Intuitively, this makes perfect sense. Just recently I had a similar epiphany in relation to a relative. I realized that this relative was not going to stop using all sorts of guilt inducing behaviors and so, rather than get upset at it, I decided to only reward the good behavior. I simply ignored the annoying behavior. It worked like a charm for my mental health, and perhaps over time it will smooth over our rather strained relationship. Sutherland writes:

I followed the students to SeaWorld San Diego, where a dolphin trainer introduced me to least reinforcing syndrome (L. R. S.). When a dolphin does something wrong, the trainer doesn't respond in any way. He stands still for a few beats, careful not to look at the dolphin, and then returns to work. The idea is that any response, positive or negative, fuels a behavior. If a behavior provokes no response, it typically dies away.

Sutherland also points out what should be obvious to all of us: nagging does not work. I have always hated turning into a "nagger." Just the other day I was riding back from the airport with my friend and talking about relationship stuff. We were talking about the different thresholds that men and women have for messiness. He then asked me if I was a "nagger." I admitted that at times I have had to resort to nagging, particularly with important things like: send this to X company or call X person back. But, defensively, I said: I hate "nagging." I don't want to be one. But, if I don't do it, I have only two options left to me: (1) accept that major and minor decisions/tasks that my partner doesn't want to do, but that can negatively impact me, will not get done or (2) Do them myself. Neither of these options seemed all that attractive. I also pointed out how much I resent having to "nag," since I don't understand why he would trust me to take over so many of the important tasks. Afterall, what if I screw him over?
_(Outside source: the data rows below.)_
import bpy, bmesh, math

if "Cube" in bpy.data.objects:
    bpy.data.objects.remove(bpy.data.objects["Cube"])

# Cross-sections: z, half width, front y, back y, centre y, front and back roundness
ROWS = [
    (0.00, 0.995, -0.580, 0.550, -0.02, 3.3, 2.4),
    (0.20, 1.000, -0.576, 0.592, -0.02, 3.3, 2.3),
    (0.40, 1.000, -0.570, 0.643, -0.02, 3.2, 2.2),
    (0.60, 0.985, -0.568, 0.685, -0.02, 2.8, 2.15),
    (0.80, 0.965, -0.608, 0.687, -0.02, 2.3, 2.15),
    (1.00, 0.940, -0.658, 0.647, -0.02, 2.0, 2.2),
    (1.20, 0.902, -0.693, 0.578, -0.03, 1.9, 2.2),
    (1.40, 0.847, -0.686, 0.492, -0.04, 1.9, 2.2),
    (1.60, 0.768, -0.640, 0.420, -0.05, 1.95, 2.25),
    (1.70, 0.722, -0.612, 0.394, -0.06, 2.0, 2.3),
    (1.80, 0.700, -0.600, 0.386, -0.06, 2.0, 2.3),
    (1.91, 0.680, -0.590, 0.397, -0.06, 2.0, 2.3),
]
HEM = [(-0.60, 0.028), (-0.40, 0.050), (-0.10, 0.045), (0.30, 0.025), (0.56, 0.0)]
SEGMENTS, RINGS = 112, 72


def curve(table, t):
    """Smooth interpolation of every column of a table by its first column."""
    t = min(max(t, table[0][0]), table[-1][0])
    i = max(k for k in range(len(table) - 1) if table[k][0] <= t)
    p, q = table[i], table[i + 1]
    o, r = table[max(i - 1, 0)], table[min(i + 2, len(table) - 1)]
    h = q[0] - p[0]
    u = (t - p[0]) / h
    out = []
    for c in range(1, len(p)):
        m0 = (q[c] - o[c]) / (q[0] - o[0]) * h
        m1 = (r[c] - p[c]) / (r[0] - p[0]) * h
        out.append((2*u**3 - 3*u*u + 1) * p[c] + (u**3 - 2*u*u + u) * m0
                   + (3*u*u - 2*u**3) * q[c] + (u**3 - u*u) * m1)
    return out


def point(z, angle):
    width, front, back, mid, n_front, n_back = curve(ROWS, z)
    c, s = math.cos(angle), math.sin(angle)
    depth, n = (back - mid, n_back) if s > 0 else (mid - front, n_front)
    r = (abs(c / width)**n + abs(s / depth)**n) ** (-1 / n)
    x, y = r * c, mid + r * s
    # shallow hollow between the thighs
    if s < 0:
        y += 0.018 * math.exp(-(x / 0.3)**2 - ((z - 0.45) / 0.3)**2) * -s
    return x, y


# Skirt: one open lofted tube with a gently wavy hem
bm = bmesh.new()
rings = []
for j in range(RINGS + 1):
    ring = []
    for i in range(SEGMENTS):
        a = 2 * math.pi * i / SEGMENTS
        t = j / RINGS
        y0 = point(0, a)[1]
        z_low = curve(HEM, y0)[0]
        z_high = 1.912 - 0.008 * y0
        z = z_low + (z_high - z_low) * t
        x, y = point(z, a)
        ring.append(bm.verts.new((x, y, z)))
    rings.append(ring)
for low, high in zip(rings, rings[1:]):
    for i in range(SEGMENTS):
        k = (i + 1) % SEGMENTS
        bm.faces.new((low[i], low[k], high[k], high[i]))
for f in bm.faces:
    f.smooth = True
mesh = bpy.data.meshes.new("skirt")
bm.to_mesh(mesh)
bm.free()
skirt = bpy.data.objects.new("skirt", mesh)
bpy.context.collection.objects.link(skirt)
That was when Josh said something quite soothing: you are not nagging. When you remind him to do things that he either doesn't want to do, or didn't anticipate, or didn't remember to do, you are helping clue him into what is important to you to get done. You are reminding him. Ok, maybe I am reminding him. But, part of me smolders when he doesn't anticipate things that I would. But, Josh made plain that would never happen. So, I could spend the rest of my life annoyed, or I could positively reassess what I had negatively framed as "nagging." I am not sure if what I am doing is nagging or being helpful. My own attitude to what I am doing, however, might be harsher than the reality of my action; my dogged desire to not be someone's mother might be clouding my perception of what is actually happening. Afterall, Josh is probably right that I am more attuned or better skilled at some things that my partner isn't skilled at, so sharing those skills and helping him get things done need not devolve into mere nagging.

Josh's more important insight, however, was that I shouldn't be suspicious or judgmental that my partner trusts me to handle some of the important aspects of our relationship. I thought, however, that he shouldn't trust me, but rather go over everything I plan, or every document we sign. I knew that he has been burned before when he trusted another. And, frankly, I have always been mistrustful of others handling important affairs. Alas, what I was perhaps missing is that my partner's trust in me could, in fact, be a sign that he is a good guy. I don't have to frame it as he is a dolt, or careless. Sutherland points out:

I used to take his faults personally; his dirty clothes on the floor were an affront, a symbol of how he didn't care enough about me. But thinking of my husband as an exotic species gave me the distance I needed to consider our differences more objectively.

Alas, the daily misunderstandings between romantic partners need not be taken so damn seriously. In fact, perhaps what this article demonstrates is the final death of psychoanalysis or talk therapy. The idea that we have to read into every little action or inaction of our partner is a waste of time; we don't have to mine these actions for some deeper story of their earlier abandoment. Why not just give them some radishes to chop for the salad while we prepare dinner so they won't crowd us in the kitchen.

Btw, once Za reads this, I am sure he will begin to hatch plans for training the irritating behaviors out of me.